▶ [Exercise requirements] An exact reproduction of all the data is needed, with no images in it.

▶ [Data]
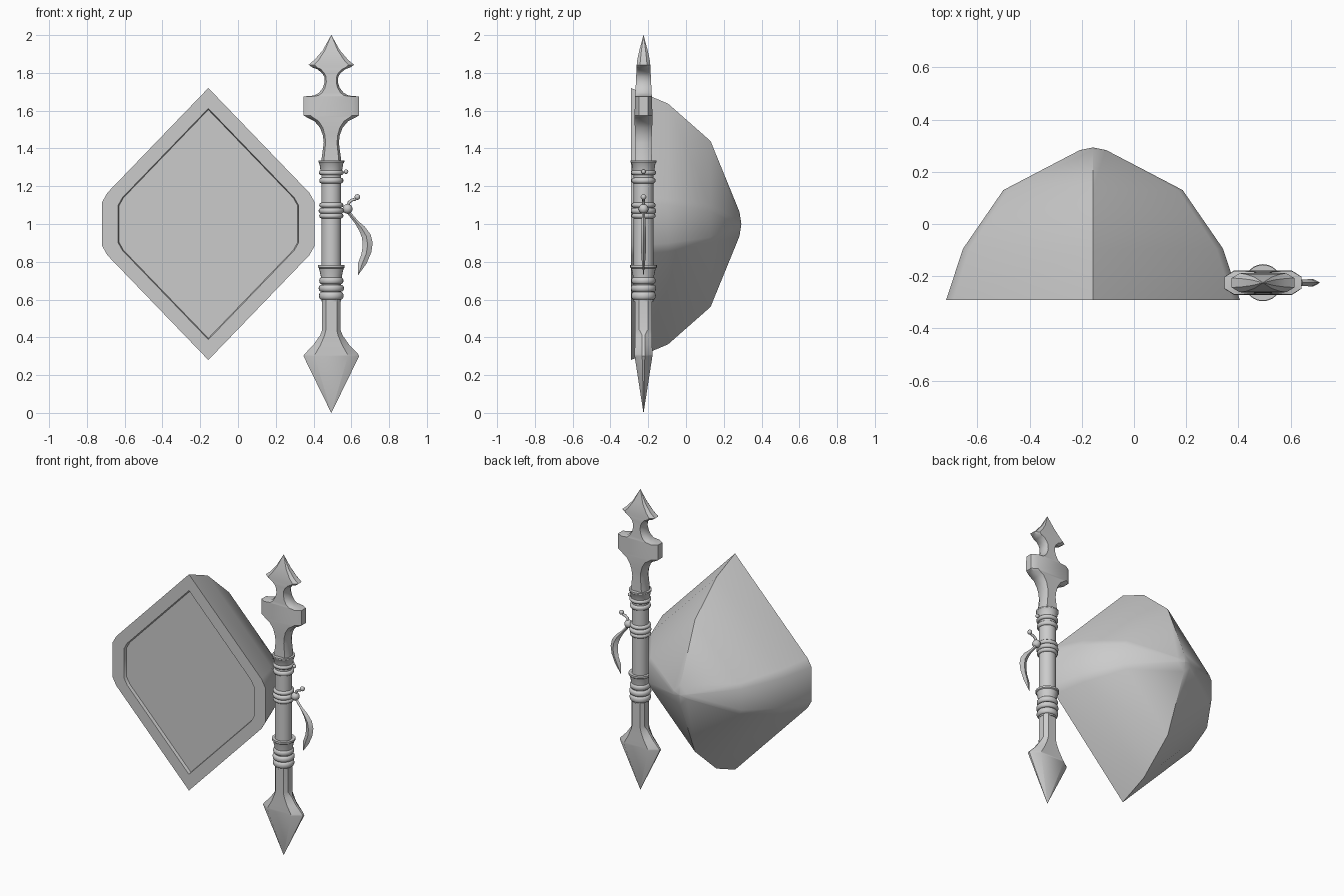
import bpy, bmesh, math
from mathutils import Vector

if "Cube" in bpy.data.objects:
    bpy.data.objects.remove(bpy.data.objects["Cube"])

SX, SY = 0.494, -0.225          # staff axis
GX, GZ = -0.157, 1.0            # shield centre


def loft(name, rings, cap=True):
    """Skin a list of equal-length closed rings, capping both ends."""
    bm = bmesh.new()
    vs = [[bm.verts.new(p) for p in r] for r in rings]
    n = len(rings[0])
    for a, b in zip(vs, vs[1:]):
        for i in range(n):
            j = (i + 1) % n
            bm.faces.new((a[i], a[j], b[j], b[i]))
    if cap:
        bm.faces.new(vs[0])
        bm.faces.new(vs[-1])
    bmesh.ops.remove_doubles(bm, verts=bm.verts, dist=0.0001)
    bmesh.ops.recalc_face_normals(bm, faces=bm.faces)
    me = bpy.data.meshes.new(name)
    bm.to_mesh(me)
    bm.free()
    ob = bpy.data.objects.new(name, me)
    bpy.context.collection.objects.link(ob)
    return ob


def flat_octagon(z, hx, hy, c=0.6, e=0.4):
    pts = [(1, -e), (1, e), (c, 1), (-c, 1), (-1, e), (-1, -e), (-c, -1), (c, -1)]
    return [(SX + hx * x, SY + hy * y, z) for x, y in pts]


def lathe(name, profile, n=24):
    return loft(name, [[(SX + r * math.cos(2 * math.pi * i / n),
                         SY + r * math.sin(2 * math.pi * i / n), z)
                        for i in range(n)] for z, r in profile])


def band(name, z, r, h):
    """Rounded ring around the staff."""
    prof = [(z + h * math.sin(t * math.pi / 8), r - 0.012 + 0.012 * math.cos(t * math.pi / 8))
            for t in range(-4, 5)]
    return lathe(name, prof)


def ball(name, loc, r):
    bpy.ops.mesh.primitive_uv_sphere_add(segments=16, ring_count=10, radius=r, location=loc)
    bpy.context.object.name = name
    return bpy.context.object


# Shield: six-sided dome with a recessed front panel
outline = [(0, .72), (.535, .165), (.563, .115), (.563, -.115), (.535, -.165),
           (0, -.72), (-.535, -.165), (-.563, -.115), (-.563, .115), (-.535, .165)]
steps = [(.84, -.272), (.85, -.292), (1, -.292), (.885, -.095), (.61, .13), (.09, .283), (.001, .293)]
loft("shield_dome", [[(GX + s * x, y, GZ + s * z) for x, z in outline] for s, y in steps])

# Staff head: arrow tip, narrow neck, cross block, tapering socket
head = [(1.32, .055, .045), (1.43, .04, .042), (1.47, .045, .044), (1.51, .06, .046),
        (1.545, .09, .047), (1.562, .125, .047), (1.575, .147, .047), (1.675, .147, .045),
        (1.68, .09, .044), (1.695, .065, .043), (1.72, .045, .042), (1.75, .035, .04),
        (1.78, .037, .039), (1.80, .05, .038), (1.82, .075, .038), (1.828, .10, .037),
        (1.843, .12, .036), (1.87, .088, .033), (1.92, .045, .022), (2.0, .0005, .0005)]
loft("staff_head", [flat_octagon(z, x, y, .75, .5) for z, x, y in head])

# Staff lower end: shaft flaring into a faceted spike
spike = [(0, .0005, .0005), (.30, .147, .047), (.31, .143, .047), (.36, .095, .046),
         (.41, .06, .045), (.44, .048, .045), (.62, .048, .045)]
loft("staff_spike", [flat_octagon(z, x, y, .6, .15 if z < .42 else .5) for z, x, y in spike])

# Grip, collars and bands
lathe("staff_grip", [(.59, .052), (1.33, .052)])
lathe("upper_collar", [(1.275, .056), (1.32, .063), (1.328, .069), (1.337, .069), (1.337, .05)])
lathe("lower_collar", [(.70, .054), (.725, .056), (.765, .065), (.77, .071), (.782, .071), (.782, .05)])
for i, (z, r, h) in enumerate([(1.272, .066, .013), (1.23, .064, .015),
                               (1.10, .064, .013), (1.07, .067, .015), (1.043, .064, .013),
                               (.70, .064, .018), (.66, .067, .018), (.62, .065, .02)]):
    band(f"staff_band_{i + 1}", z, r, h)

# Small peg on the upper band
ball("band_peg", (SX + .078, SY, 1.277), .012)

# Side knob with a curled stem
knob = ball("side_knob", (.58, SY, 1.08), .026)
cu = bpy.data.curves.new("curled_stem", 'CURVE')
cu.dimensions = '3D'
cu.bevel_depth = .008
cu.bevel_resolution = 2
cu.use_fill_caps = True
path = [(.582, 1.09), (.588, 1.115), (.605, 1.128), (.618, 1.13), (.63, 1.142)]
sp = cu.splines.new('POLY')
sp.points.add(len(path) - 1)
for p, (x, z) in zip(sp.points, path):
    p.co = (x, SY, z, 1)
bpy.context.collection.objects.link(bpy.data.objects.new("curled_stem", cu))
ball("stem_tip", (.632, SY, 1.143), .015)

# Curved tail blade: lens sections between outer and inner edge
outer = [(.59, 1.07), (.635, 1.017), (.672, .985), (.702, .945), (.713, .90), (.706, .85), (.68, .79), (.638, .732)]
inner = [(.575, 1.06), (.618, 1.005), (.642, .965), (.657, .925), (.66, .88), (.653, .84), (.635, .79), (.636, .73)]
width = [.008, .01, .013, .014, .014, .012, .008, .001]
rings = []
for (ox, oz), (ix, iz), w in zip(outer, inner, width):
    o, i = Vector((ox, SY, oz)), Vector((ix, SY, iz))
    m, d = (o + i) / 2, Vector((0, w, 0))
    rings.append([o, m + d, i, m - d])
loft("tail_blade", rings)

# Smooth shading with sharp edges kept
bpy.ops.object.select_all(action='DESELECT')
for ob in bpy.context.scene.objects:
    if ob.type == 'MESH':
        ob.select_set(True)
        bpy.context.view_layer.objects.active = ob
bpy.ops.object.shade_smooth_by_angle(angle=math.radians(35))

▶ [Answer box]
import bpy, bmesh, math
from mathutils import Vector

if "Cube" in bpy.data.objects:
    bpy.data.objects.remove(bpy.data.objects["Cube"])

SX, SY = 0.494, -0.225          # staff axis
GX, GZ = -0.157, 1.0            # shield centre


def loft(name, rings, cap=True):
    """Skin a list of equal-length closed rings, capping both ends."""
    bm = bmesh.new()
    vs = [[bm.verts.new(p) for p in r] for r in rings]
    n = len(rings[0])
    for a, b in zip(vs, vs[1:]):
        for i in range(n):
            j = (i + 1) % n
            bm.faces.new((a[i], a[j], b[j], b[i]))
    if cap:
        bm.faces.new(vs[0])
        bm.faces.new(vs[-1])
    bmesh.ops.remove_doubles(bm, verts=bm.verts, dist=0.0001)
    bmesh.ops.recalc_face_normals(bm, faces=bm.faces)
    me = bpy.data.meshes.new(name)
    bm.to_mesh(me)
    bm.free()
    ob = bpy.data.objects.new(name, me)
    bpy.context.collection.objects.link(ob)
    return ob


def flat_octagon(z, hx, hy, c=0.6, e=0.4):
    pts = [(1, -e), (1, e), (c, 1), (-c, 1), (-1, e), (-1, -e), (-c, -1), (c, -1)]
    return [(SX + hx * x, SY + hy * y, z) for x, y in pts]


def lathe(name, profile, n=24):
    return loft(name, [[(SX + r * math.cos(2 * math.pi * i / n),
                         SY + r * math.sin(2 * math.pi * i / n), z)
                        for i in range(n)] for z, r in profile])


def band(name, z, r, h):
    """Rounded ring around the staff."""
    prof = [(z + h * math.sin(t * math.pi / 8), r - 0.012 + 0.012 * math.cos(t * math.pi / 8))
            for t in range(-4, 5)]
    return lathe(name, prof)


def ball(name, loc, r):
    bpy.ops.mesh.primitive_uv_sphere_add(segments=16, ring_count=10, radius=r, location=loc)
    bpy.context.object.name = name
    return bpy.context.object


# Shield: six-sided dome with a recessed front panel
outline = [(0, .72), (.535, .165), (.563, .115), (.563, -.115), (.535, -.165),
           (0, -.72), (-.535, -.165), (-.563, -.115), (-.563, .115), (-.535, .165)]
steps = [(.84, -.272), (.85, -.292), (1, -.292), (.885, -.095), (.61, .13), (.09, .283), (.001, .293)]
loft("shield_dome", [[(GX + s * x, y, GZ + s * z) for x, z in outline] for s, y in steps])

# Staff head: arrow tip, narrow neck, cross block, tapering socket
head = [(1.32, .055, .045), (1.43, .04, .042), (1.47, .045, .044), (1.51, .06, .046),
        (1.545, .09, .047), (1.562, .125, .047), (1.575, .147, .047), (1.675, .147, .045),
        (1.68, .09, .044), (1.695, .065, .043), (1.72, .045, .042), (1.75, .035, .04),
        (1.78, .037, .039), (1.80, .05, .038), (1.82, .075, .038), (1.828, .10, .037),
        (1.843, .12, .036), (1.87, .088, .033), (1.92, .045, .022), (2.0, .0005, .0005)]
loft("staff_head", [flat_octagon(z, x, y, .75, .5) for z, x, y in head])

# Staff lower end: shaft flaring into a faceted spike
spike = [(0, .0005, .0005), (.30, .147, .047), (.31, .143, .047), (.36, .095, .046),
         (.41, .06, .045), (.44, .048, .045), (.62, .048, .045)]
loft("staff_spike", [flat_octagon(z, x, y, .6, .15 if z < .42 else .5) for z, x, y in spike])

# Grip, collars and bands
lathe("staff_grip", [(.59, .052), (1.33, .052)])
lathe("upper_collar", [(1.275, .056), (1.32, .063), (1.328, .069), (1.337, .069), (1.337, .05)])
lathe("lower_collar", [(.70, .054), (.725, .056), (.765, .065), (.77, .071), (.782, .071), (.782, .05)])
for i, (z, r, h) in enumerate([(1.272, .066, .013), (1.23, .064, .015),
                               (1.10, .064, .013), (1.07, .067, .015), (1.043, .064, .013),
                               (.70, .064, .018), (.66, .067, .018), (.62, .065, .02)]):
    band(f"staff_band_{i + 1}", z, r, h)

# Small peg on the upper band
ball("band_peg", (SX + .078, SY, 1.277), .012)

# Side knob with a curled stem
knob = ball("side_knob", (.58, SY, 1.08), .026)
cu = bpy.data.curves.new("curled_stem", 'CURVE')
cu.dimensions = '3D'
cu.bevel_depth = .008
cu.bevel_resolution = 2
cu.use_fill_caps = True
path = [(.582, 1.09), (.588, 1.115), (.605, 1.128), (.618, 1.13), (.63, 1.142)]
sp = cu.splines.new('POLY')
sp.points.add(len(path) - 1)
for p, (x, z) in zip(sp.points, path):
    p.co = (x, SY, z, 1)
bpy.context.collection.objects.link(bpy.data.objects.new("curled_stem", cu))
ball("stem_tip", (.632, SY, 1.143), .015)

# Curved tail blade: lens sections between outer and inner edge
outer = [(.59, 1.07), (.635, 1.017), (.672, .985), (.702, .945), (.713, .90), (.706, .85), (.68, .79), (.638, .732)]
inner = [(.575, 1.06), (.618, 1.005), (.642, .965), (.657, .925), (.66, .88), (.653, .84), (.635, .79), (.636, .73)]
width = [.008, .01, .013, .014, .014, .012, .008, .001]
rings = []
for (ox, oz), (ix, iz), w in zip(outer, inner, width):
    o, i = Vector((ox, SY, oz)), Vector((ix, SY, iz))
    m, d = (o + i) / 2, Vector((0, w, 0))
    rings.append([o, m + d, i, m - d])
loft("tail_blade", rings)

# Smooth shading with sharp edges kept
bpy.ops.object.select_all(action='DESELECT')
for ob in bpy.context.scene.objects:
    if ob.type == 'MESH':
        ob.select_set(True)
        bpy.context.view_layer.objects.active = ob
bpy.ops.object.shade_smooth_by_angle(angle=math.radians(35))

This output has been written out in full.